“Look, it’s not easy to build a ride-sharing company,” Marco tells Yahoo Finance. “There are a lot of upfront costs and complexities—frankly, far more than we thought when we started the company. But at the same time, it’s still early. The fact that we were able to capture market share right away in the most competitive market in the world is a testament to that.”
Juno offers new customers 30% off for the first month of use, and the receipt it sends after a ride tells you precisely how much more money your driver made through Juno than they would have made on “a competitor.” (Gee, which competitor might they mean?)
On one recent ride from Brooklyn into Manhattan, a Juno driver who also drives for Uber, and did not wish to be named, said he makes more money per ride with Juno, but more money overall from Uber because of the higher volume of ride orders.
The driver, when asked about Uber’s recent issues, said, “There’s a very nice saying: ‘When you go up, say hello to everybody, so that when you go back down, someone will give you a hand.’ This guy [Uber CEO Travis Kalanick] is too rude. I hope his investors realize and take their business somewhere else.”
Two-hundred thousand people reportedly deleted the Uber app from their phones after the hashtag #DeleteUber began trending during protests in New York to President Trump’s travel ban at the end of January. Andrew Butash, founder of social travel app Gypsy Circle, was one of them. “Uber crossing the picket-line was the last straw for me,” he says, referring to Uber promoting its service while city cabs were on strike in solidarity with the protest. “Aside from all the other issues that have come up in the past with the company, this move was the tipping point. I’d rather walk than use Uber.”
But Uber, as market leader, can spare some attrition—for now.

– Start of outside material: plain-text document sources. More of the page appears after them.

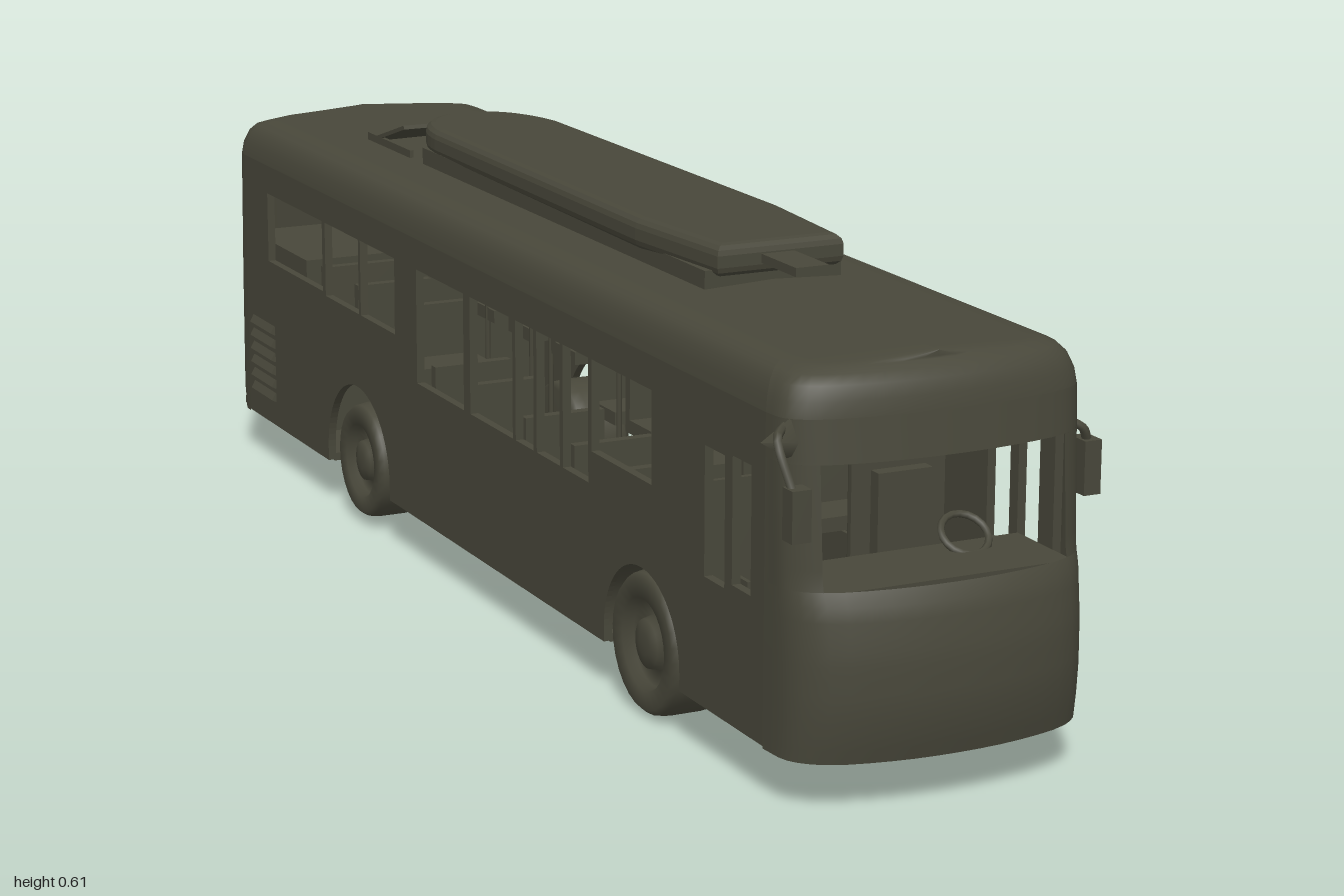
import * as THREE from 'three';

const paint = new THREE.MeshStandardMaterial({ color: 0x48473a, side: THREE.DoubleSide });
paint.name = 'dark olive paint';

const W = 0.21;        // half width of the body
const SIDE_TOP = 0.49; // where the walls meet the roof

export function createModel() {
  const bus = new THREE.Group();
  bus.name = 'bus';

  const add = (name, geo, x = 0, y = 0, z = 0, parent = bus) => {
    const m = new THREE.Mesh(geo, paint);
    m.name = name;
    m.position.set(x, y, z);
    parent.add(m);
    return m;
  };
  // box given by its extents
  const box = (name, x0, x1, y0, y1, z0, z1) =>
    add(name, new THREE.BoxGeometry(x1 - x0, y1 - y0, z1 - z0), (x0 + x1) / 2, (y0 + y1) / 2, (z0 + z1) / 2);
  // smooth surface from a rule f(u, v) -> [x, y, z]
  const patch = (name, f, nu, nv) => {
    const g = new THREE.PlaneGeometry(1, 1, nu, nv);
    const p = g.attributes.position;
    for (let i = 0; i < p.count; i++) p.setXYZ(i, ...f(p.getX(i) + 0.5, p.getY(i) + 0.5));
    g.computeVertexNormals();
    return add(name, g);
  };
  const lerp = THREE.MathUtils.lerp;
  const steps = (table, y) => {
    let i = 1;
    while (i < table.length - 1 && table[i][0] < y) i++;
    const [a, b] = [table[i - 1], table[i]];
    return lerp(a[1], b[1], THREE.MathUtils.clamp((y - a[0]) / (b[0] - a[0]), 0, 1));
  };

  // ---- plan curves of nose and tail, bulge changing with height
  const planCurve = (half) => {
    const left = half.map(([x, z]) => new THREE.Vector3(-x, 0, z));
    const right = half.slice(0, -1).reverse().map(([x, z]) => new THREE.Vector3(x, 0, z));
    return new THREE.CatmullRomCurve3([...left, ...right]);
  };
  const nosePlan = planCurve([[W, 0.87], [0.203, 0.922], [0.17, 0.955], [0.09, 0.978], [0, 0.985]]);
  const tailPlan = planCurve([[W, -0.93], [0.205, -0.965], [0.175, -0.985], [0.09, -0.992], [0, -0.995]]);
  const noseBulge = [[0.065, 1], [0.1, 1.08], [0.14, 1.13], [0.2, 1.12], [0.26, 1.02], [0.285, 0.88], [0.435, 0.76], [0.49, 0.7]];
  const tailBulge = [[0.065, 0.85], [0.1, 1.05], [0.3, 0.95], [0.49, 0.7]];
  const nose = (t, y) => {
    const p = nosePlan.getPoint(t);
    return [p.x, y, 0.87 + (p.z - 0.87) * steps(noseBulge, y)];
  };
  const tail = (t, y) => {
    const p = tailPlan.getPoint(1 - t);
    return [p.x, y, -0.93 + (p.z + 0.93) * steps(tailBulge, y)];
  };
  const face = (name, f, t0, t1, y0, y1) =>
    patch(name, (u, v) => f(lerp(t0, t1, u), lerp(y0, y1, v)), 24, 12);

  // nose around the open windscreen, then the closed tail
  face('frontLowerPanel', nose, 0, 1, 0.065, 0.28);
  face('frontUpperPanel', nose, 0, 1, 0.435, SIDE_TOP);
  face('rightWindscreenPillar', nose, 0, 0.25, 0.28, 0.435);
  face('leftWindscreenPillar', nose, 0.75, 1, 0.28, 0.435);
  face('rearPanel', tail, 0, 1, 0.065, SIDE_TOP);

  // ---- roof: outline rings drawn inward to the ridge
  const ring = [];
  for (const f of [nose, tail]) for (let i = 0; i <= 24; i++) ring.push(f(i / 24, SIDE_TOP));
  ring.push(ring[0]);
  const roofRows = [[0, 0.49], [0.003, 0.51], [0.01, 0.528], [0.02, 0.539], [0.035, 0.545], [0.06, 0.548], [W, 0.555]];
  patch('roof', (u, v) => {
    const [x, , z] = ring[Math.round(u * 50)];
    const [inset, y] = roofRows[Math.round(v * 6)];
    return [x * (1 - inset / W), y, z * (1 - Math.min(inset, 0.035))];
  }, 50, 6);

  // ---- side walls with wheel arches and window openings
  const axles = [{ z: 0.53, r: 0.097, arch: 0.112, name: 'front' }, { z: -0.455, r: 0.088, arch: 0.125, name: 'rear' }];
  const wall = new THREE.Shape();
  wall.moveTo(-0.93, 0.068);
  for (const a of [axles[1], axles[0]]) {
    wall.lineTo(a.z - a.arch, 0.068);
    wall.absarc(a.z, 0.09, a.arch, Math.PI, 0, true);
    wall.lineTo(a.z + a.arch, 0.068);
  }
  wall.lineTo(0.87, 0.068);
  wall.lineTo(0.87, SIDE_TOP);
  wall.lineTo(-0.93, SIDE_TOP);
  const openings = [ // z0, z1, y0, y1
    [0.785, 0.835, 0.25, 0.415], [0.71, 0.765, 0.24, 0.41],
    [0.38, 0.56, 0.32, 0.445], [0.29, 0.37, 0.275, 0.445], [0.205, 0.28, 0.275, 0.445],
    [0.135, 0.195, 0.275, 0.445], [-0.022, 0.125, 0.275, 0.445], [-0.217, -0.045, 0.275, 0.445],
    [-0.435, -0.3, 0.33, 0.445], [-0.58, -0.443, 0.33, 0.445], [-0.83, -0.592, 0.335, 0.445],
  ];
  for (const [z0, z1, y0, y1] of openings) {
    const h = new THREE.Path();
    h.moveTo(z0, y0);
    h.lineTo(z0, y1);
    h.lineTo(z1, y1);
    h.lineTo(z1, y0);
    h.closePath();
    wall.holes.push(h);
  }
  const wallGeo = new THREE.ExtrudeGeometry(wall, { depth: 0.012, bevelEnabled: false, curveSegments: 20 });
  wallGeo.rotateY(-Math.PI / 2);
  add('leftWall', wallGeo, W);
  add('rightWall', wallGeo, -W + 0.012);

  // ---- floor, narrowed between the wheels, with the curved nose outline
  let from = -0.98;
  for (const a of [axles[1], axles[0]]) {
    box('floor', -0.2, 0.2, 0.066, 0.078, from, a.z - a.arch);
    box('floorBetweenWheels', -0.11, 0.11, 0.066, 0.078, a.z - a.arch, a.z + a.arch);
    from = a.z + a.arch;
  }
  box('floor', -0.2, 0.2, 0.066, 0.078, from, 0.9);
  patch('noseFloor', (u, v) => {
    const [x, , z] = nose(u, 0.066);
    return [x, 0.066, lerp(0.87, z, v)];
  }, 24, 1);

  // ---- wheels: tyre, recessed rim and hub in one turned profile
  const wheelGeo = (r) => {
    const pts = [[0, -0.045], [0.9, -0.045], [0.98, -0.036], [1, -0.02], [1, 0.022], [0.97, 0.037], [0.9, 0.045],
      [0.64, 0.043], [0.6, 0.028], [0.38, 0.022], [0.34, 0.038], [0.15, 0.042], [0, 0.042]];
    const g = new THREE.LatheGeometry(pts.map(([a, b]) => new THREE.Vector2(a * r, b)), 28);
    return g.rotateZ(-Math.PI / 2);
  };
  for (const a of axles) {
    for (const s of [1, -1]) {
      const w = add(a.name + 'Wheel', wheelGeo(a.r), s * 0.164, a.r + (a.name === 'rear' ? 0.01 : 0), a.z);
      if (s < 0) w.rotation.y = Math.PI;
    }
    add(a.name + 'Axle', new THREE.CylinderGeometry(0.018, 0.018, 0.26, 12).rotateZ(Math.PI / 2), 0, 0.098, a.z);
  }
  // front wheel housings
  for (const s of [1, -1]) {
    const f = axles[0];
    const arch = new THREE.CylinderGeometry(f.arch, f.arch, 0.095, 20, 1, true, 0, Math.PI);
    arch.rotateZ(Math.PI / 2);
    add('frontWheelHousing', arch, s * 0.155, 0.09, f.z);
    box('frontWheelHousingWall', s * 0.11 - 0.003, s * 0.11 + 0.003, 0.07, 0.2, f.z - f.arch, f.z + f.arch);
  }

  // ---- roof equipment pod
  const pod = new THREE.Shape();
  pod.moveTo(-0.075, -0.49);
  pod.lineTo(0.08, -0.49);
  pod.lineTo(0.095, -0.3);
  pod.lineTo(0.09, 0.4);
  pod.quadraticCurveTo(0.075, 0.515, 0, 0.52);
  pod.quadraticCurveTo(-0.075, 0.515, -0.085, 0.4);
  pod.lineTo(-0.092, -0.3);
  const podGeo = new THREE.ExtrudeGeometry(pod, { depth: 0.016, bevelThickness: 0.014, bevelSize: 0.016, bevelSegments: 3 });
  podGeo.rotateX(-Math.PI / 2);
  add('roofPod', podGeo, 0, 0.58, 0);
  box('roofPodBase', -0.1, 0.1, 0.545, 0.575, -0.45, 0.49);
  box('roofPodSpout', -0.026, 0.022, 0.582, 0.594, 0.48, 0.6);
  const hatch = box('roofHatch', -0.1, 0.02, 0.568, 0.574, -0.67, -0.52);
  hatch.rotation.x = -0.3;
  box('roofHatchSide', -0.1, -0.094, 0.545, 0.562, -0.67, -0.5);

  // ---- louvres near the tail
  for (const s of [1, -1]) {
    for (let i = 0; i < 6; i++) {
      const l = add('louvre', new THREE.BoxGeometry(0.008, 0.013, 0.095), s * 0.211, 0.115 + i * 0.022, -0.855);
      l.rotation.z = s * 0.5;
    }
  }

  // ---- mirrors on short arms
  const arm = (pts) => add('mirrorArm', new THREE.TubeGeometry(
    new THREE.CatmullRomCurve3(pts.map((p) => new THREE.Vector3(...p))), 10, 0.006, 6));
  box('leftMirror', 0.213, 0.237, 0.345, 0.415, 0.88, 0.915);
  arm([[0.2, 0.44, 0.9], [0.215, 0.43, 0.905], [0.225, 0.41, 0.9]]);
  box('rightMirror', -0.229, -0.203, 0.355, 0.42, 0.95, 0.975);
  arm([[-0.2, 0.48, 0.9], [-0.226, 0.472, 0.93], [-0.22, 0.41, 0.962]]);
  const bracket = add('mirrorBracket', new THREE.ConeGeometry(0.026, 0.04, 4).rotateZ(Math.PI / 2), -0.218, 0.465, 0.91);
  bracket.scale.z = 0.8;

  // ---- cab
  box('dashboard', -0.19, 0.19, 0.2, 0.27, 0.8, 0.93);
  add('steeringWheel', new THREE.TorusGeometry(0.032, 0.005, 6, 18).rotateX(-0.9), 0.1, 0.285, 0.82);
  box('driverSeat', 0.06, 0.14, 0.08, 0.2, 0.66, 0.74);
  box('driverSeatBack', 0.06, 0.14, 0.2, 0.33, 0.65, 0.67);
  for (const s of [1, -1]) box('cabPartition', s * 0.125 - 0.07, s * 0.125 + 0.07, 0.08, 0.33, 0.6, 0.608);

  // ---- passenger seats, higher towards the tail
  const seatRows = [0.42, 0.28, 0.12, -0.08, -0.2, -0.34, -0.5, -0.64, -0.77];
  for (const z of seatRows) {
    const y = z < -0.3 ? 0.26 : 0.2;
    for (const s of [1, -1]) {
      const x = s * 0.128;
      box('seatCushion', x - 0.06, x + 0.06, y, y + 0.02, z, z + 0.07);
      box('seatBack', x - 0.06, x + 0.06, y, y + 0.1, z - 0.015, z);
    }
  }
  box('engineCover', -0.195, 0.195, 0.08, 0.36, -0.95, -0.7);

  // ---- grab rails and poles
  for (const s of [1, -1]) {
    box('grabRail', s * 0.07 - 0.003, s * 0.07 + 0.003, 0.395, 0.402, -0.6, 0.58);
    for (const z of [0.58, 0.34, 0.1, -0.12, -0.36, -0.6]) {
      add('pole', new THREE.CylinderGeometry(0.004, 0.004, 0.46, 6), s * 0.07, 0.31, z);
    }
  }
  return bus;
}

Make no mistake: Uber is still much bigger in New York than its closest competitor, Lyft. Uber serves up 6.2 times more daily rides than Lyft (272,000 to 44,000) and has three times as many cars on the street (42,000 to 14,000).
In fact, Uber now serves up very close to the same number of rides per day as the city’s yellow cabs: it was 313,000 (cabs) to 272,000 (Uber) at the end of January. And look at the daily rides for yellow cabs: it’s steadily declining. Those two lines will intersect imminently.
Uber and Lyft both now have more vehicles in New York than there are cabs: 42,000 for Uber, 14,000 for Lyft, and 13,000 yellow cabs. Lyft nearly doubled its total number of drivers in the past year (it now has 700,000) and is now in more than 100 cities; Uber is in more than 300 cities.
But while Uber has enough dominance to weather some scandal, its lead is shrinking.
Rival taxi-app executives were hesitant to talk about Uber and its struggles on the record. Most appear to be taking a heads-down approach, hoping to organically pick up some of Uber’s deserters without publicly bashing the top dog.
Juno CEO Marco will only say: “The theory of our company is that if you’re nice to the drivers, they will be nice to the riders, and the riders will be happier, and everything will be better. It’s self-fueling.”
Juno says its daily rides were up 20% in February. Uber and Lyft declined to share any February ride data.
Daniel Roberts is a writer at Yahoo Finance, covering sports business and technology.